The crystal structure of a sodium galactose transporter reveals mechanistic insights into Na+/sugar symport.

Publication Type:

Journal Article


Science, Volume 321, Issue 5890, p.810-4 (2008)


Amino Acid Sequence, Bacterial Proteins, Binding Sites, Biological Transport, Crystallography, X-Ray, Dimerization, Galactose, Hydrogen Bonding, Hydrophobic and Hydrophilic Interactions, Lipid Bilayers, Models, Molecular, Molecular Sequence Data, Protein Conformation, Protein Structure, Secondary, Sodium, Sodium-Glucose Transport Proteins, Vibrio parahaemolyticus

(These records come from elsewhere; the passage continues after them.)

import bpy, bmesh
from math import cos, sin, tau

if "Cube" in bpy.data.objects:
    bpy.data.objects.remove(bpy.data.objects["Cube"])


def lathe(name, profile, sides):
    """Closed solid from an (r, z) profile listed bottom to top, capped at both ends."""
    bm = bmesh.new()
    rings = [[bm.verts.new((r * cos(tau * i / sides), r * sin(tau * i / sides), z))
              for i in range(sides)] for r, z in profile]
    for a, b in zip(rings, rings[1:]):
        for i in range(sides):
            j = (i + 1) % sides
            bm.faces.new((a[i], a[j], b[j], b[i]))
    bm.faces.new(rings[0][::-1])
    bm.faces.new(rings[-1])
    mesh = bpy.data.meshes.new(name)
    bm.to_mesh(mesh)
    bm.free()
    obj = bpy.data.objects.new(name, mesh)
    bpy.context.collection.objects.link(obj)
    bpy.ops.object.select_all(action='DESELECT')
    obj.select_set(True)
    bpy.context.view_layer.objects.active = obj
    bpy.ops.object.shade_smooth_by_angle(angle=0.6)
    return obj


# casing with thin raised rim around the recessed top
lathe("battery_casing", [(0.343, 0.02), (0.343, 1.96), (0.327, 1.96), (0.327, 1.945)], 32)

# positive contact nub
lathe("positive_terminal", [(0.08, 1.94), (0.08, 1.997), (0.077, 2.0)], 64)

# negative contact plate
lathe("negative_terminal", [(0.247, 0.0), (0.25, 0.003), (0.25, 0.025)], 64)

<p>Membrane transporters that use energy stored in sodium gradients to drive nutrients into cells constitute a major class of proteins. We report the crystal structure of a member of the solute sodium symporters (SSS), the Vibrio parahaemolyticus sodium/galactose symporter (vSGLT). The approximately 3.0 angstrom structure contains 14 transmembrane (TM) helices in an inward-facing conformation with a core structure of inverted repeats of 5 TM helices (TM2 to TM6 and TM7 to TM11). Galactose is bound in the center of the core, occluded from the outside solutions by hydrophobic residues. Surprisingly, the architecture of the core is similar to that of the leucine transporter (LeuT) from a different gene family. Modeling the outward-facing conformation based on the LeuT structure, in conjunction with biophysical data, provides insight into structural rearrangements for active transport.</p>